A life that does not add up is not a life of irony. Quite the contrary. Its accomplishment is to contain within itself many things that do not go together, all of them unironically. Irony used to have an aspect of courage, in an age in which inconsistency was an occasion for pain. But this is an age in which inconsistency is an occasion for pleasure. (The name of that pleasure is post-modernism.) And so the aspect of courage is to be sought in literalness, in taking words and ideas and things for what they are and following them far.Two cheers for identity: it is the enemy of irony.
I hear it said of somebody that he is leading a double life. I think to myself: Just two?

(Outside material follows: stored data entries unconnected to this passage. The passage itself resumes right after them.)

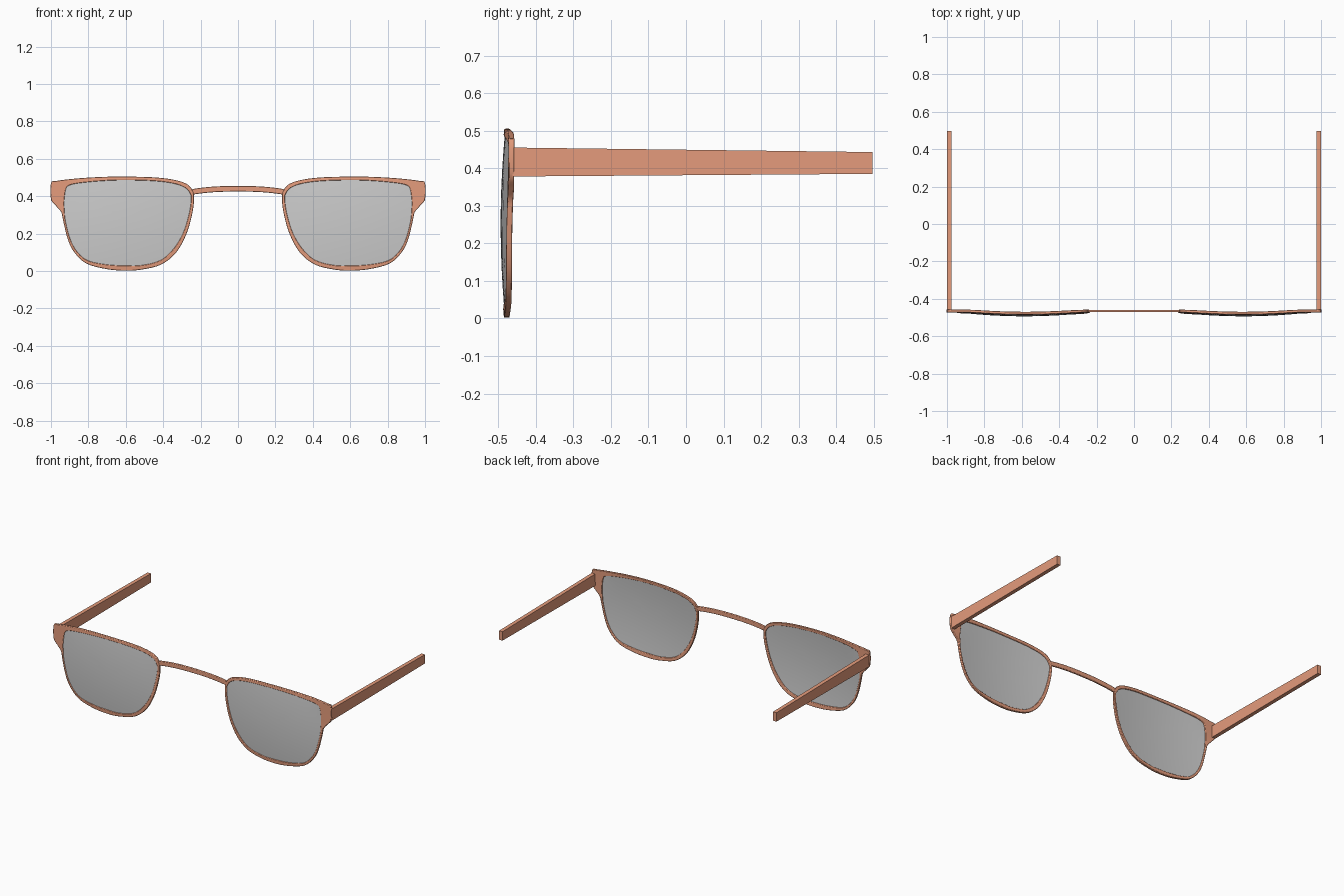
import bpy, bmesh, math
from mathutils import Vector

if "Cube" in bpy.data.objects:
    bpy.data.objects.remove(bpy.data.objects["Cube"])

# Paired control points of one rim: outer x, z and inner x, z
RIM = [
    (.235, .385, .250, .385), (.245, .305, .263, .300), (.275, .200, .295, .200),
    (.330, .100, .348, .115), (.410, .035, .415, .057), (.515, .008, .515, .031),
    (.600, .002, .600, .029), (.700, .010, .695, .034), (.810, .040, .798, .054),
    (.875, .100, .855, .097), (.910, .170, .895, .165), (.935, .270, .922, .265),
    (.945, .315, .928, .325), (.972, .347, .930, .360), (1.00, .385, .928, .390),
    (1.00, .470, .921, .435), (.970, .482, .905, .457), (.860, .495, .850, .470),
    (.730, .503, .725, .482), (.600, .505, .600, .486), (.435, .500, .440, .481),
    (.330, .485, .335, .466), (.270, .463, .280, .444), (.243, .430, .258, .418),
]
STEPS = 4


def material(name, color):
    mat = bpy.data.materials.new(name)
    mat.diffuse_color = color
    mat.use_nodes = True
    mat.node_tree.nodes["Principled BSDF"].inputs["Base Color"].default_value = mat.diffuse_color
    return mat


COPPER = material("copper", (0.78, 0.33, 0.2, 1))


def front_y(x, z):
    # Shallow dome that flattens out at the sides
    t = 1 - ((x - .585) / .38) ** 2 - .5 * ((z - .25) / .25) ** 2
    return -.472 - .0245 * (t + math.sqrt(t * t + .02)) / 2


def smooth_loop(points):
    out, n = [], len(points)
    for i in range(n):
        a, b, c, d = (Vector(points[(i + k) % n]) for k in (-1, 0, 1, 2))
        for s in range(STEPS):
            t = s / STEPS
            out.append(.5 * (2 * b + (c - a) * t + (2 * a - 5 * b + 4 * c - d) * t * t
                             + (3 * b - a - 3 * c + d) * t ** 3))
    return out


def finish(name, bm, mat=None, mirror=False, bevel=0):
    bmesh.ops.recalc_face_normals(bm, faces=bm.faces)
    me = bpy.data.meshes.new(name)
    bm.to_mesh(me)
    bm.free()
    ob = bpy.data.objects.new(name, me)
    bpy.context.collection.objects.link(ob)
    if mat:
        me.materials.append(mat)
    if bevel:
        mod = ob.modifiers.new("bevel", 'BEVEL')
        mod.width, mod.segments = bevel, 2
        mod.limit_method, mod.angle_limit = 'ANGLE', math.radians(50)
    if mirror:
        ob.modifiers.new("mirror", 'MIRROR').use_mirror_merge = False
    bpy.ops.object.select_all(action='DESELECT')
    ob.select_set(True)
    bpy.context.view_layer.objects.active = ob
    bpy.ops.object.shade_smooth_by_angle(angle=math.radians(35))
    return ob


def bridge_rings(bm, rings, close):
    # Quads between successive closed rings of vertices
    pairs = list(zip(rings, rings[1:])) + ([(rings[-1], rings[0])] if close else [])
    for a, b in pairs:
        n = len(a)
        for i in range(n):
            j = (i + 1) % n
            bm.faces.new((a[i], a[j], b[j], b[i]))


outer = smooth_loop([p[:2] for p in RIM])
inner = smooth_loop([p[2:] for p in RIM])

# Rims: curved band following the dome
bm = bmesh.new()
rings = [[bm.verts.new((p.x, front_y(p.x, p.y) + d, p.y)) for p in loop]
         for loop, d in ((outer, 0), (inner, 0), (inner, .015), (outer, .015))]
bridge_rings(bm, rings, True)
finish("rims", bm, COPPER, mirror=True, bevel=.003)

# Lenses: thin domed discs filling the rims
bm = bmesh.new()
centre = Vector((.59, .26))


def lens_ring(f, d):
    pts = [centre.lerp(p, f) for p in inner]
    return [bm.verts.new((p.x, front_y(p.x, p.y) + d, p.y)) for p in pts]


FR = (.12, .35, .55, .75, .9, 1.005)
rings = [lens_ring(f, .003) for f in FR] + [lens_ring(f, .009) for f in reversed(FR)]
bridge_rings(bm, rings, False)
bm.faces.new(rings[0])
bm.faces.new(rings[-1])
finish("lenses", bm, mirror=True)

# Bridge: shallow arched bar between the rims
bm = bmesh.new()
rings = []
for i in range(25):
    x = -.245 + .49 * i / 24
    z = .440 - .017 * abs(x / .245) ** 2.5
    rings.append([bm.verts.new((x, y, z + h)) for y, h in
                  ((-.471, -.015), (-.459, -.015), (-.459, .015), (-.471, .015))])
bridge_rings(bm, rings, False)
bm.faces.new(rings[0])
bm.faces.new(rings[-1])
finish("bridge", bm, COPPER, bevel=.003)

# Temples: straight arms tapering slightly to the back
bm = bmesh.new()
rings = [[bm.verts.new(v) for v in ((.975, y, lo), (1, y, lo), (1, y, hi), (.975, y, hi))]
         for y, lo, hi in ((-.462, .378, .455), (.497, .385, .443))]
bridge_rings(bm, rings, False)
bm.faces.new(rings[0])
bm.faces.new(rings[-1])
finish("temples", bm, COPPER, mirror=True)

In America, the tribunes of identity are the tribunes of diversity, but the joke is on them. Their ends are contradictory. Diversity means complexity. Identity means simplicity. Anybody who takes diversity seriously will see that identity is an illusion. The multiculturalists will reply that there is no contradiction, that America is a complex society of differently simplified individuals, a multicultural society of monocultural people. But they misunderstand America. The American achievement is not the multicultural society, it is the multicultural individual. And the multicultural individual is what the tribalists and the traditionalists (they are not always the same people) fear. Identity is a promise of singleness, but this is a false promise. Many things are possible in America, but the singleness of identity is not one of them.
Not: my identity, but: my identities. There is a greater truth in the plural. There is also a greater likelihood of decency. The multicultural individual is a figure of moral friction. In such an individual, the mocker, and the hater, and the killer, may hit a bump.
Never Trumpers take heart. Your life is getting even more complicated. Live it. Learn it. Love it.